**Working data**:
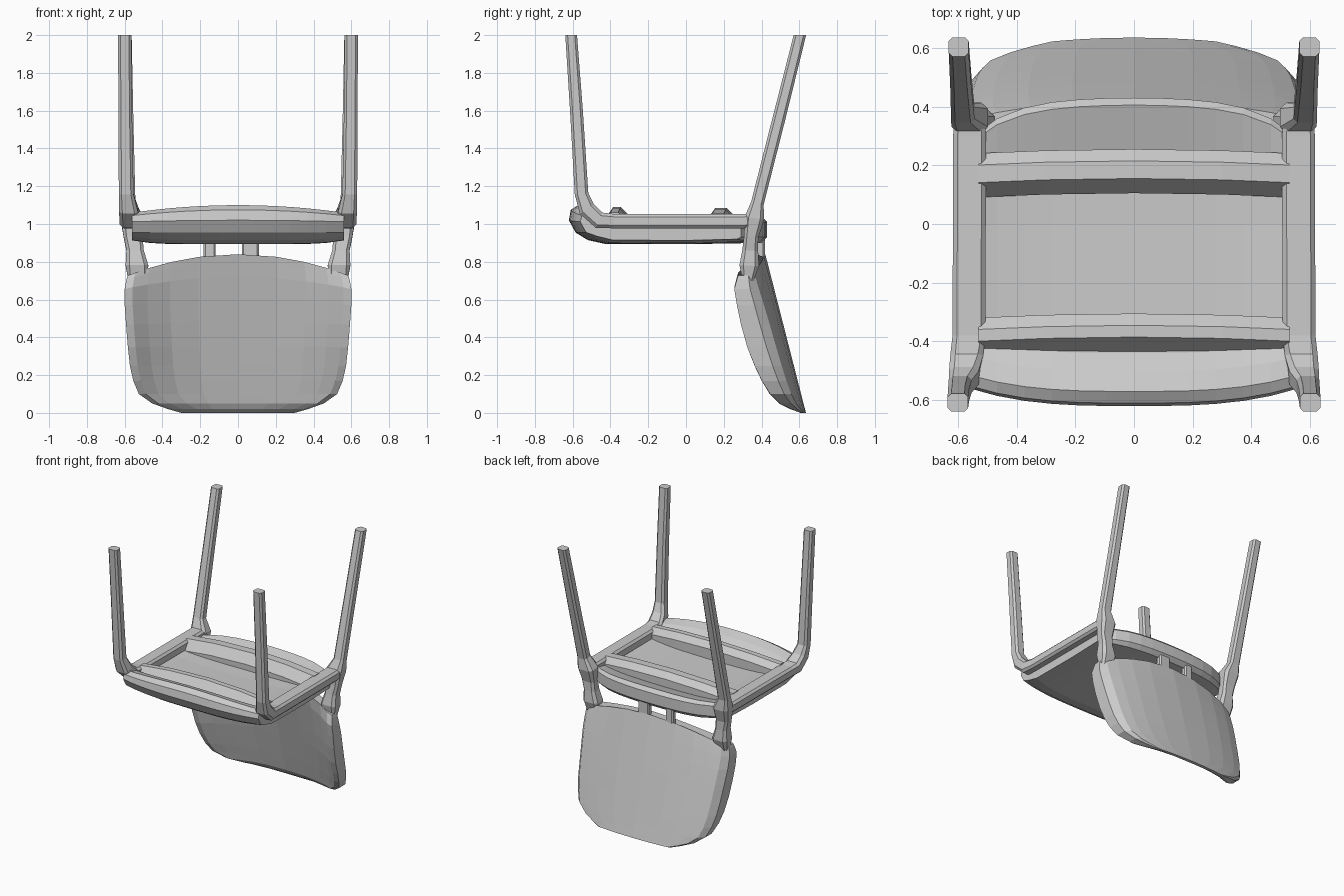
import bpy, bmesh, math
from mathutils import Vector


def make(name, rings, mirror=False):
    """Skin closed rings of points into a capped solid."""
    bm = bmesh.new()
    vr = [[bm.verts.new(p) for p in r] for r in rings]
    n = len(vr[0])
    for a, b in zip(vr, vr[1:]):
        for i in range(n):
            j = (i + 1) % n
            bm.faces.new((a[i], a[j], b[j], b[i]))
    bm.faces.new(vr[0])
    bm.faces.new(vr[-1])
    bmesh.ops.recalc_face_normals(bm, faces=bm.faces)
    me = bpy.data.meshes.new(name)
    bm.to_mesh(me)
    bm.free()
    ob = bpy.data.objects.new(name, me)
    bpy.context.collection.objects.link(ob)
    if mirror:
        ob.modifiers.new("Mirror", 'MIRROR')
    return ob


def bar(name, path, mirror=True):
    """Sweep a chamfered rectangle along (x, y, z, half_width, half_depth) points."""
    pts = [Vector(p[:3]) for p in path]
    rings = []
    for i, p in enumerate(path):
        t = pts[min(i + 1, len(pts) - 1)] - pts[max(i - 1, 0)]
        t.x = 0
        t.normalize()
        # the first section is cut level, as the foot of a leg
        d = Vector((0, 1, 0)) if i == 0 else Vector((0, -t.z, t.y))
        w, h = p[3], p[4]
        c = 0.4 * min(w, h)
        sec = [(w, h - c), (w - c, h), (c - w, h), (-w, h - c),
               (-w, c - h), (c - w, -h), (w - c, -h), (w, c - h)]
        rings.append([pts[i] + Vector((a, 0, 0)) + d * b for a, b in sec])
    return make(name, rings, mirror)


def lerp(table, v):
    for (a, fa), (b, fb) in zip(table, table[1:]):
        if v <= b:
            return fa + (fb - fa) * (v - a) / (b - a)
    return table[-1][1]


# Front legs bending into the side rails
bar("front_leg_and_side_rail", [
    (0.600, -0.608, 2.00, 0.035, 0.031),
    (0.597, -0.580, 1.60, 0.036, 0.034),
    (0.592, -0.553, 1.16, 0.039, 0.036),
    (0.580, -0.525, 1.08, 0.050, 0.045),
    (0.570, -0.460, 1.020, 0.056, 0.044),
    (0.562, -0.380, 1.015, 0.056, 0.038),
    (0.560, 0.300, 1.015, 0.056, 0.038),
    (0.560, 0.380, 1.02, 0.050, 0.036)])

# Back legs running down into the backrest posts
bar("back_leg_and_post", [
    (0.597, 0.603, 2.00, 0.034, 0.033),
    (0.590, 0.490, 1.55, 0.036, 0.034),
    (0.583, 0.378, 1.11, 0.040, 0.034),
    (0.560, 0.362, 1.03, 0.062, 0.052),
    (0.555, 0.345, 0.93, 0.050, 0.038),
    (0.545, 0.340, 0.86, 0.046, 0.042),
    (0.535, 0.335, 0.78, 0.060, 0.052),
    (0.530, 0.328, 0.70, 0.050, 0.030)])

# Seat shell with rolled front apron and curved rear lip
SEAT = [(0.405, 1.035), (0.43, 1.01), (0.43, 0.93), (0.40, 0.90),
        (0.00, 0.893), (-0.43, 0.895), (-0.52, 0.915), (-0.585, 0.955),
        (-0.62, 1.02), (-0.61, 1.075), (-0.57, 1.10), (-0.50, 1.075),
        (-0.44, 1.03), (-0.40, 0.975), (0.00, 0.97), (0.22, 0.975)]
rings = []
for i in range(13):
    x = -0.56 + 1.12 * i / 12
    t = abs(x) / 0.56
    ring = []
    for y, z in SEAT:
        if y > 0:
            y -= (y / 0.43) * (0.05 * t * t + 0.09 * t ** 5)
        else:
            y += (-y / 0.62) * 0.06 * t ** 3
        if z > 1.0:
            z -= (z - 1.0) * 0.4 * t * t
        elif z < 0.93:
            z += 0.02 * t ** 6
        elif z > 0.965:      # panel rises to meet the side rails
            z += 0.025 * t ** 4
        ring.append((x, y, z))
    rings.append(ring)
make("seat", rings)


# Cross bars under the seat
def cross_bar(name, y0, y1, top):
    rings = []
    for x in (-0.53, -0.3, 0, 0.3, 0.53):
        z = top - 0.10 * x * x
        k = 0.015 - 0.05 * x * x
        rings.append([(x, y0 + k, 0.94), (x, y0 + k, z - 0.07),
                      (x, y0 + k + 0.05, z), (x, y1 + k - 0.04, z),
                      (x, y1 + k, z - 0.04), (x, y1 + k, 0.94)])
    make(name, rings)


cross_bar("front_cross_bar", -0.45, -0.32, 1.09)
cross_bar("rear_cross_bar", 0.09, 0.24, 1.085)

# Backrest shell: horizontal slices, thick rims curling forward
WIDTH = [(0, 0.30), (0.04, 0.44), (0.1, 0.525), (0.2, 0.567), (0.4, 0.588),
         (0.6, 0.60), (0.74, 0.60), (0.84, 0.585)]
CURL = [(0, 0.0), (0.05, 0.08), (0.1, 0.12), (0.2, 0.16), (0.4, 0.19),
        (0.7, 0.16), (0.84, 0.09)]
US = [-1, -0.93, -0.8, -0.6, -0.35, 0, 0.35, 0.6, 0.8, 0.93, 1]
rings = []
for z in (0.0, 0.02, 0.05, 0.1, 0.17, 0.25, 0.35, 0.48, 0.6, 0.72, 0.8, 0.84):
    w, curl = lerp(WIDTH, z), lerp(CURL, z)
    yc = 0.42 + 0.215 * (1 - z / 0.84)
    thick = 0.055 if z > 0.03 else 0.025 + z
    back, front = [], []
    for u in US:
        x = u * w
        zz = z - 0.33 * (z / 0.84) ** 4 * x * x
        yb = yc - 0.17 * x * x - 0.15 * curl * u ** 6
        yf = yc - thick - 0.05 * x * x - curl * abs(u) ** 2.6
        if abs(u) == 1:      # round the rim
            yb, yf = yb + (yf - yb) * 0.2, yf + (yb - yf) * 0.2
        back.append((x, yb, zz))
        front.append((x, yf, zz))
    rings.append(back + front[::-1])
make("backrest", rings)

# Short struts joining seat and backrest
for x, w in ((-0.15, 0.032), (0.065, 0.045)):
    bar("back_strut", [(x, 0.395, 0.96, w, 0.022), (x, 0.395, 0.80, w, 0.022)], False)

**Task item**: Because pictures are not wanted, give every entry above again exactly without them.

**Your response**:
import bpy, bmesh, math
from mathutils import Vector


def make(name, rings, mirror=False):
    """Skin closed rings of points into a capped solid."""
    bm = bmesh.new()
    vr = [[bm.verts.new(p) for p in r] for r in rings]
    n = len(vr[0])
    for a, b in zip(vr, vr[1:]):
        for i in range(n):
            j = (i + 1) % n
            bm.faces.new((a[i], a[j], b[j], b[i]))
    bm.faces.new(vr[0])
    bm.faces.new(vr[-1])
    bmesh.ops.recalc_face_normals(bm, faces=bm.faces)
    me = bpy.data.meshes.new(name)
    bm.to_mesh(me)
    bm.free()
    ob = bpy.data.objects.new(name, me)
    bpy.context.collection.objects.link(ob)
    if mirror:
        ob.modifiers.new("Mirror", 'MIRROR')
    return ob


def bar(name, path, mirror=True):
    """Sweep a chamfered rectangle along (x, y, z, half_width, half_depth) points."""
    pts = [Vector(p[:3]) for p in path]
    rings = []
    for i, p in enumerate(path):
        t = pts[min(i + 1, len(pts) - 1)] - pts[max(i - 1, 0)]
        t.x = 0
        t.normalize()
        # the first section is cut level, as the foot of a leg
        d = Vector((0, 1, 0)) if i == 0 else Vector((0, -t.z, t.y))
        w, h = p[3], p[4]
        c = 0.4 * min(w, h)
        sec = [(w, h - c), (w - c, h), (c - w, h), (-w, h - c),
               (-w, c - h), (c - w, -h), (w - c, -h), (w, c - h)]
        rings.append([pts[i] + Vector((a, 0, 0)) + d * b for a, b in sec])
    return make(name, rings, mirror)


def lerp(table, v):
    for (a, fa), (b, fb) in zip(table, table[1:]):
        if v <= b:
            return fa + (fb - fa) * (v - a) / (b - a)
    return table[-1][1]


# Front legs bending into the side rails
bar("front_leg_and_side_rail", [
    (0.600, -0.608, 2.00, 0.035, 0.031),
    (0.597, -0.580, 1.60, 0.036, 0.034),
    (0.592, -0.553, 1.16, 0.039, 0.036),
    (0.580, -0.525, 1.08, 0.050, 0.045),
    (0.570, -0.460, 1.020, 0.056, 0.044),
    (0.562, -0.380, 1.015, 0.056, 0.038),
    (0.560, 0.300, 1.015, 0.056, 0.038),
    (0.560, 0.380, 1.02, 0.050, 0.036)])

# Back legs running down into the backrest posts
bar("back_leg_and_post", [
    (0.597, 0.603, 2.00, 0.034, 0.033),
    (0.590, 0.490, 1.55, 0.036, 0.034),
    (0.583, 0.378, 1.11, 0.040, 0.034),
    (0.560, 0.362, 1.03, 0.062, 0.052),
    (0.555, 0.345, 0.93, 0.050, 0.038),
    (0.545, 0.340, 0.86, 0.046, 0.042),
    (0.535, 0.335, 0.78, 0.060, 0.052),
    (0.530, 0.328, 0.70, 0.050, 0.030)])

# Seat shell with rolled front apron and curved rear lip
SEAT = [(0.405, 1.035), (0.43, 1.01), (0.43, 0.93), (0.40, 0.90),
        (0.00, 0.893), (-0.43, 0.895), (-0.52, 0.915), (-0.585, 0.955),
        (-0.62, 1.02), (-0.61, 1.075), (-0.57, 1.10), (-0.50, 1.075),
        (-0.44, 1.03), (-0.40, 0.975), (0.00, 0.97), (0.22, 0.975)]
rings = []
for i in range(13):
    x = -0.56 + 1.12 * i / 12
    t = abs(x) / 0.56
    ring = []
    for y, z in SEAT:
        if y > 0:
            y -= (y / 0.43) * (0.05 * t * t + 0.09 * t ** 5)
        else:
            y += (-y / 0.62) * 0.06 * t ** 3
        if z > 1.0:
            z -= (z - 1.0) * 0.4 * t * t
        elif z < 0.93:
            z += 0.02 * t ** 6
        elif z > 0.965:      # panel rises to meet the side rails
            z += 0.025 * t ** 4
        ring.append((x, y, z))
    rings.append(ring)
make("seat", rings)


# Cross bars under the seat
def cross_bar(name, y0, y1, top):
    rings = []
    for x in (-0.53, -0.3, 0, 0.3, 0.53):
        z = top - 0.10 * x * x
        k = 0.015 - 0.05 * x * x
        rings.append([(x, y0 + k, 0.94), (x, y0 + k, z - 0.07),
                      (x, y0 + k + 0.05, z), (x, y1 + k - 0.04, z),
                      (x, y1 + k, z - 0.04), (x, y1 + k, 0.94)])
    make(name, rings)


cross_bar("front_cross_bar", -0.45, -0.32, 1.09)
cross_bar("rear_cross_bar", 0.09, 0.24, 1.085)

# Backrest shell: horizontal slices, thick rims curling forward
WIDTH = [(0, 0.30), (0.04, 0.44), (0.1, 0.525), (0.2, 0.567), (0.4, 0.588),
         (0.6, 0.60), (0.74, 0.60), (0.84, 0.585)]
CURL = [(0, 0.0), (0.05, 0.08), (0.1, 0.12), (0.2, 0.16), (0.4, 0.19),
        (0.7, 0.16), (0.84, 0.09)]
US = [-1, -0.93, -0.8, -0.6, -0.35, 0, 0.35, 0.6, 0.8, 0.93, 1]
rings = []
for z in (0.0, 0.02, 0.05, 0.1, 0.17, 0.25, 0.35, 0.48, 0.6, 0.72, 0.8, 0.84):
    w, curl = lerp(WIDTH, z), lerp(CURL, z)
    yc = 0.42 + 0.215 * (1 - z / 0.84)
    thick = 0.055 if z > 0.03 else 0.025 + z
    back, front = [], []
    for u in US:
        x = u * w
        zz = z - 0.33 * (z / 0.84) ** 4 * x * x
        yb = yc - 0.17 * x * x - 0.15 * curl * u ** 6
        yf = yc - thick - 0.05 * x * x - curl * abs(u) ** 2.6
        if abs(u) == 1:      # round the rim
            yb, yf = yb + (yf - yb) * 0.2, yf + (yb - yf) * 0.2
        back.append((x, yb, zz))
        front.append((x, yf, zz))
    rings.append(back + front[::-1])
make("backrest", rings)

# Short struts joining seat and backrest
for x, w in ((-0.15, 0.032), (0.065, 0.045)):
    bar("back_strut", [(x, 0.395, 0.96, w, 0.022), (x, 0.395, 0.80, w, 0.022)], False)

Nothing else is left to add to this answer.